Task description :: The following data has a line with "verts=bm.verts, edges=bm.edges)" and a line with "bpy.context.collection.objects.link(slab)". Write out exactly those lines and all the lines between them.

Listed records ::

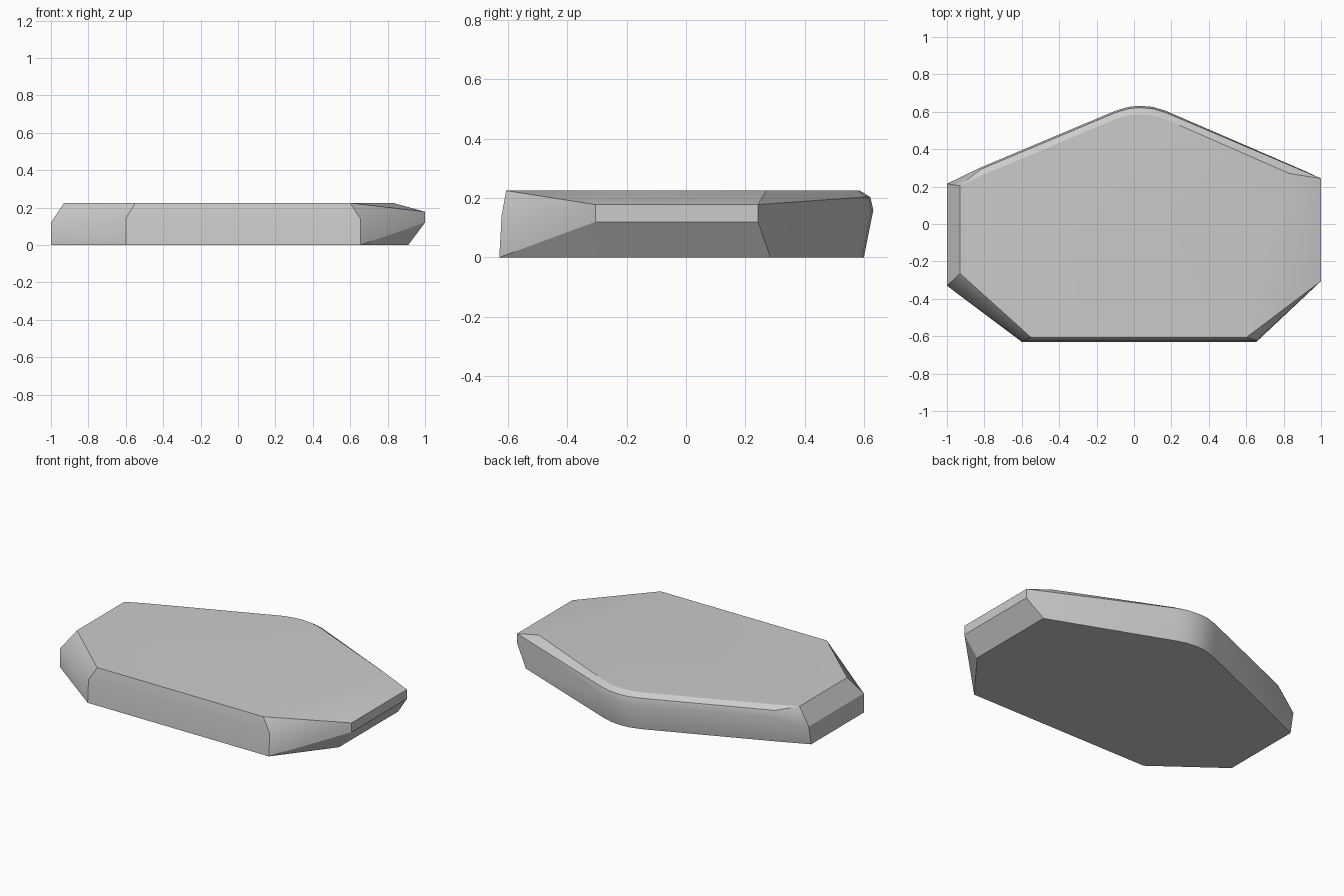
import bpy
import bmesh
import math

# Remove the default object
default_cube = bpy.data.objects.get("Cube")
if default_cube:
    bpy.data.objects.remove(default_cube, do_unlink=True)

TOP = 0.225


def make_material(name, colour):
    material = bpy.data.materials.new(name)
    material.use_nodes = True
    material.diffuse_color = colour
    shader = next(n for n in material.node_tree.nodes if n.type == 'BSDF_PRINCIPLED')
    shader.inputs["Base Color"].default_value = colour
    shader.inputs["Roughness"].default_value = 0.8
    return material


def upright(x, y, *heights):
    """Corner points stacked above one plan position."""
    return [(x, y, z) for z in heights]


def sweep_profile(path, profile):
    """Repeat an edge profile of (inset, height) along a plan path."""
    return [(x, y - inset, z) for x, y in path for inset, z in profile]


# Rear edge: two straight runs meeting at a rounded peak
rear_path = [(-0.82, 0.302), (-0.1, 0.605), (-0.03, 0.626), (0.03, 0.632),
             (0.1, 0.626), (0.17, 0.605)]
rear_profile = [(0.032, 0), (0, 0.16), (0.01, 0.203), (0.045, TOP)]
points = sweep_profile(rear_path, rear_profile)

# Front face, leaning back slightly towards the top
for bottom_x, top_x in ((-0.6, -0.55), (0.655, 0.6)):
    points += upright(bottom_x, -0.63, 0)
    points += upright(bottom_x, -0.622, 0.14)
    points += upright(top_x, -0.607, TOP)

# Right end: upright face with a chamfer above
points += upright(-1, -0.33, 0, 0.12)
points += upright(-1, 0.19, 0)
points += upright(-1, 0.215, 0.12)
points += upright(-0.93, -0.265, TOP)
points += upright(-0.93, 0.205, TOP)

# Left end: narrow upright band, undercut below and sloping above
points += upright(1, -0.305, 0.12, 0.178)
points += upright(1, 0.243, 0.12, 0.178)
points += upright(0.91, -0.3, 0)
points += upright(0.91, 0.285, 0)
points += upright(0.83, -0.24, TOP)
points += upright(0.83, 0.27, TOP)

# Wrap the corners in one faceted slab
bm = bmesh.new()
for point in points:
    bm.verts.new(point)
hull = bmesh.ops.convex_hull(bm, input=bm.verts)
loose = [v for v in set(hull["geom_interior"] + hull["geom_unused"])
         if isinstance(v, bmesh.types.BMVert) and not v.link_faces]
bmesh.ops.delete(bm, geom=loose, context='VERTS')
bmesh.ops.dissolve_limit(bm, angle_limit=math.radians(1),
                         verts=bm.verts, edges=bm.edges)
bmesh.ops.recalc_face_normals(bm, faces=bm.faces)
mesh = bpy.data.meshes.new("stone_slab")
bm.to_mesh(mesh)
bm.free()

slab = bpy.data.objects.new("stone_slab", mesh)
bpy.context.collection.objects.link(slab)
mesh.materials.append(make_material("stone grey", (0.6, 0.6, 0.6, 1)))

# Soften the worn rim while keeping the hard corners
bpy.ops.object.select_all(action='DESELECT')
slab.select_set(True)
bpy.context.view_layer.objects.active = slab
bpy.ops.object.shade_smooth_by_angle(angle=math.radians(30))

Task output ::
                         verts=bm.verts, edges=bm.edges)
bmesh.ops.recalc_face_normals(bm, faces=bm.faces)
mesh = bpy.data.meshes.new("stone_slab")
bm.to_mesh(mesh)
bm.free()

slab = bpy.data.objects.new("stone_slab", mesh)
bpy.context.collection.objects.link(slab)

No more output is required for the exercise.